    I’m guilty of #2. Not on purpose, of course, but it takes me a while to take that first step into the unknown.

    Great post. :)

  • http://www.acalltoaction.net/ Trevor Wilson

    I’m with you on this one Glynis. Using the “I don’t know how” excuse has kept me from pursuing many worthwhile things in my day. I’ve wasted too many opportunities with this pattern of thinking.

    And often times, this excuse is driven by fear of failure. The two just make such a lovely pair, don’t they?

    Cheers!

  • Joe @ Shake off the Grind

    Hi Glynis,

    Thanks for the comment! This is a common response when we encounter unfamiliar territory. For me, the “I don’t know how” route is easier than putting in the effort to learn how or understand more about what I want. In the end though, it is much more gratifying to learn how and gain the competence than to never try. By the way, a good strategy to learn how is to ask someone who knows how already. This can be very helpful.

  • Joe @ Shake off the Grind

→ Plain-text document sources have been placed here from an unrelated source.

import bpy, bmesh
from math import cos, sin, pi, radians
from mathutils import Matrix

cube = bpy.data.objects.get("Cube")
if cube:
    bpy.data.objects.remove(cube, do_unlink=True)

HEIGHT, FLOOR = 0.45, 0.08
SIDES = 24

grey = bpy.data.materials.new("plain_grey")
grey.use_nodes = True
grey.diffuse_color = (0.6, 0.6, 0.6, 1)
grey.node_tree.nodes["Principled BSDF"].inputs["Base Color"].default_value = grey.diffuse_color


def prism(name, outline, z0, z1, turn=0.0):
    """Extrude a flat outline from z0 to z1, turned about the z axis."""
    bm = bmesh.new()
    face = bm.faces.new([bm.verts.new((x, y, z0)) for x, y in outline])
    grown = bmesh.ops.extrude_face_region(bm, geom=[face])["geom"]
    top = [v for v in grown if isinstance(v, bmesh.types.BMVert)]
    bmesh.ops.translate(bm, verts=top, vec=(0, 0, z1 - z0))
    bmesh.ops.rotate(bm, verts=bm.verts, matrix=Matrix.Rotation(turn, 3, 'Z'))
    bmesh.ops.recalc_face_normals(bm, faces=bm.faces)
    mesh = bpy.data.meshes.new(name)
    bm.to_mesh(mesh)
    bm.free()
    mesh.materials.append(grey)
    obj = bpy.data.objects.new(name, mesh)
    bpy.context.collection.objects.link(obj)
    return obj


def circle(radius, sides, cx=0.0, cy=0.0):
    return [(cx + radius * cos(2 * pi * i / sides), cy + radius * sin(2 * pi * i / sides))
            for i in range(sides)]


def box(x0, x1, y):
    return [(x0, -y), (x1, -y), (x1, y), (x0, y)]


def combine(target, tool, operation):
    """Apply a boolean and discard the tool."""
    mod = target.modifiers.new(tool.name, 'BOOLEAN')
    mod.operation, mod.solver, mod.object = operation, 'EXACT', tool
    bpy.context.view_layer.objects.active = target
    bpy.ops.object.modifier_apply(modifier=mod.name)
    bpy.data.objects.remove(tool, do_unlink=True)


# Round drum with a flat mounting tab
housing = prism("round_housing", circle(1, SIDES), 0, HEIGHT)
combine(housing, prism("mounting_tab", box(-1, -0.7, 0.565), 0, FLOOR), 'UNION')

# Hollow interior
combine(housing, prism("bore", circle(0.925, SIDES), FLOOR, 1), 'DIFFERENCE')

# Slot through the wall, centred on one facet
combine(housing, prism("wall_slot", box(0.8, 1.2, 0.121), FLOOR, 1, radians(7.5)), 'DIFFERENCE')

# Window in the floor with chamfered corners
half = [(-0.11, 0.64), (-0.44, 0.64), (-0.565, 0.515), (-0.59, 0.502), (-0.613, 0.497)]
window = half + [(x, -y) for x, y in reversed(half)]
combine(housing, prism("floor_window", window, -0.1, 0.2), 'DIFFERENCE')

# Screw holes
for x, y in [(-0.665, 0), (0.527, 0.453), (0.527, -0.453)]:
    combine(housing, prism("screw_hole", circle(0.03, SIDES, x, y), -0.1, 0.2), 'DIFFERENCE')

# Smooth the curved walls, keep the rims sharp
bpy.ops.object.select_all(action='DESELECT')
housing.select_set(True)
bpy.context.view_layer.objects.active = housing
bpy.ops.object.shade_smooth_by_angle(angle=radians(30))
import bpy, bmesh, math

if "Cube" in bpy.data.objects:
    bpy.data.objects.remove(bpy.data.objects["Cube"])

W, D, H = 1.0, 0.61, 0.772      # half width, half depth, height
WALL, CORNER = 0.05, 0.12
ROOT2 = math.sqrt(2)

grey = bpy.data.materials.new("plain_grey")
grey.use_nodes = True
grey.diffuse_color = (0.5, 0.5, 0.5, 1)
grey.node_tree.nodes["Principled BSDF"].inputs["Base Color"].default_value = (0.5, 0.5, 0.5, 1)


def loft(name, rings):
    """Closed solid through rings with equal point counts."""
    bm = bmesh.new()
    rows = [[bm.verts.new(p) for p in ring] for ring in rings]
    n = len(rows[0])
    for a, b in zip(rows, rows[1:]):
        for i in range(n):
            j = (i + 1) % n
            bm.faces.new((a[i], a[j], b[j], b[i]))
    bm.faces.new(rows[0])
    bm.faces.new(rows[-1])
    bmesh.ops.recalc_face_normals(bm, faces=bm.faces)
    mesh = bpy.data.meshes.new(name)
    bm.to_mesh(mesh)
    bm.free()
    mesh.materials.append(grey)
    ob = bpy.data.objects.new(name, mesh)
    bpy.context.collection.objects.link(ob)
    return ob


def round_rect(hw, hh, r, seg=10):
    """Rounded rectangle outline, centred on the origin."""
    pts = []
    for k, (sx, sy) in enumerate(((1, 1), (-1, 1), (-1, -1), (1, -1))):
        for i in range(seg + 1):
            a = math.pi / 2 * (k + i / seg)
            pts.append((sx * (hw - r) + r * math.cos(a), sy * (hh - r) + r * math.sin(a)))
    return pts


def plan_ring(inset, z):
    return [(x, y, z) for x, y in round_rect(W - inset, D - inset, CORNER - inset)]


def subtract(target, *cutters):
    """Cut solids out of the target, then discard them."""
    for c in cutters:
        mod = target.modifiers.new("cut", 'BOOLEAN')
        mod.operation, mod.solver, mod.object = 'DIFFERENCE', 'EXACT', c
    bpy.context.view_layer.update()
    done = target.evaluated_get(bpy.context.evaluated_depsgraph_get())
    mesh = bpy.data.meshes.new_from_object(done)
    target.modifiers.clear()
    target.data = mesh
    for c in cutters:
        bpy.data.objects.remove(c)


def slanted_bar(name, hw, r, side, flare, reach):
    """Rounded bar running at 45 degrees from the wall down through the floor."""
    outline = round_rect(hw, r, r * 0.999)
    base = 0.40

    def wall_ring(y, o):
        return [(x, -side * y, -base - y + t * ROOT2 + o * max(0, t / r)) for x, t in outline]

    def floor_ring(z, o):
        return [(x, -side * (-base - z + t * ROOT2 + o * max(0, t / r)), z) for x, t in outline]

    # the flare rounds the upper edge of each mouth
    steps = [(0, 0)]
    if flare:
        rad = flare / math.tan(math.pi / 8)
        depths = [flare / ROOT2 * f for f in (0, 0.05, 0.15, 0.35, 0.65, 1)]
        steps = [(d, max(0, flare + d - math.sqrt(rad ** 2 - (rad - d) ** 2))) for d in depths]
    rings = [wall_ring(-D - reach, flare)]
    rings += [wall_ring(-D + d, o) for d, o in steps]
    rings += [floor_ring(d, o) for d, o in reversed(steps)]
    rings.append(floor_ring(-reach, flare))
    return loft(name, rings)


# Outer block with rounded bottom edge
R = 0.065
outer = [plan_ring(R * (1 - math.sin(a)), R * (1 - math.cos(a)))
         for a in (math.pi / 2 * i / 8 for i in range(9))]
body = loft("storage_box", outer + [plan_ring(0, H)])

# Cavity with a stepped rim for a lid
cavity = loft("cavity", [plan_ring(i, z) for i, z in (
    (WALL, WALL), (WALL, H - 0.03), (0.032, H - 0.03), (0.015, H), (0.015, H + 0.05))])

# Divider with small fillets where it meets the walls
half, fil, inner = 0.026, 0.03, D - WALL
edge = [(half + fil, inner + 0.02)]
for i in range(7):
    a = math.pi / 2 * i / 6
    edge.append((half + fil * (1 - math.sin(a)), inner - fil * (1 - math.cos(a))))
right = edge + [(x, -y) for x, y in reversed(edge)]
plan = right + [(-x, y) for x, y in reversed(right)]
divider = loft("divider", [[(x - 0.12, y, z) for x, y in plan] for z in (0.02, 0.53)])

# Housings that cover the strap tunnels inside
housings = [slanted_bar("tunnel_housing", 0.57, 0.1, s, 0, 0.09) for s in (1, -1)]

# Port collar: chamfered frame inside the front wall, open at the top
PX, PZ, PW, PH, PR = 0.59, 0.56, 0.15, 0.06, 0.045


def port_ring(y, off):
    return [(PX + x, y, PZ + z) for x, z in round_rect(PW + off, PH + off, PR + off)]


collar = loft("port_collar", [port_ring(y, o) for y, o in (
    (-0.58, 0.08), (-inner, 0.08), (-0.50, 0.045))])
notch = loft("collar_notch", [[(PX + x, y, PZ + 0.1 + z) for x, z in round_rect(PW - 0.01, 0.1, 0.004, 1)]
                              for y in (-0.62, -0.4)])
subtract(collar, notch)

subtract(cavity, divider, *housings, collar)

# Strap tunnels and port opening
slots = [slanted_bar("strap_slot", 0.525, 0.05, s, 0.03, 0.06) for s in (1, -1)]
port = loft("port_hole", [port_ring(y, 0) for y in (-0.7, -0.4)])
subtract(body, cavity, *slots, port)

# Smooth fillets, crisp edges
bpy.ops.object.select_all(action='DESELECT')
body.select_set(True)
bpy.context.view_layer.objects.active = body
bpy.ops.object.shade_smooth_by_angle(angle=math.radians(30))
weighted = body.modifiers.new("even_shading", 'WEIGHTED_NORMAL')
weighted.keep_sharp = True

    Hi Trevor,

    I like your insight that a fear of failure can be the root of much of our inaction and indecisiveness. I think when we learn that challenging ourselves is a positive and uplifting thing instead of a burden we are able to move past this dilemma. Thanks for your comment!

  • Darren Schilling

    learning from mistakes is a big one for me. I see that strategy almost exclusively in life. Great article. thanks

  • Joe @ Shake off the Grind

    Hi Darren,

    Yes learning from mistakes can be a daily experience. No one wants to have to learn from mistakes but if we’re willing to we can make great progress. Thanks so much for stopping by!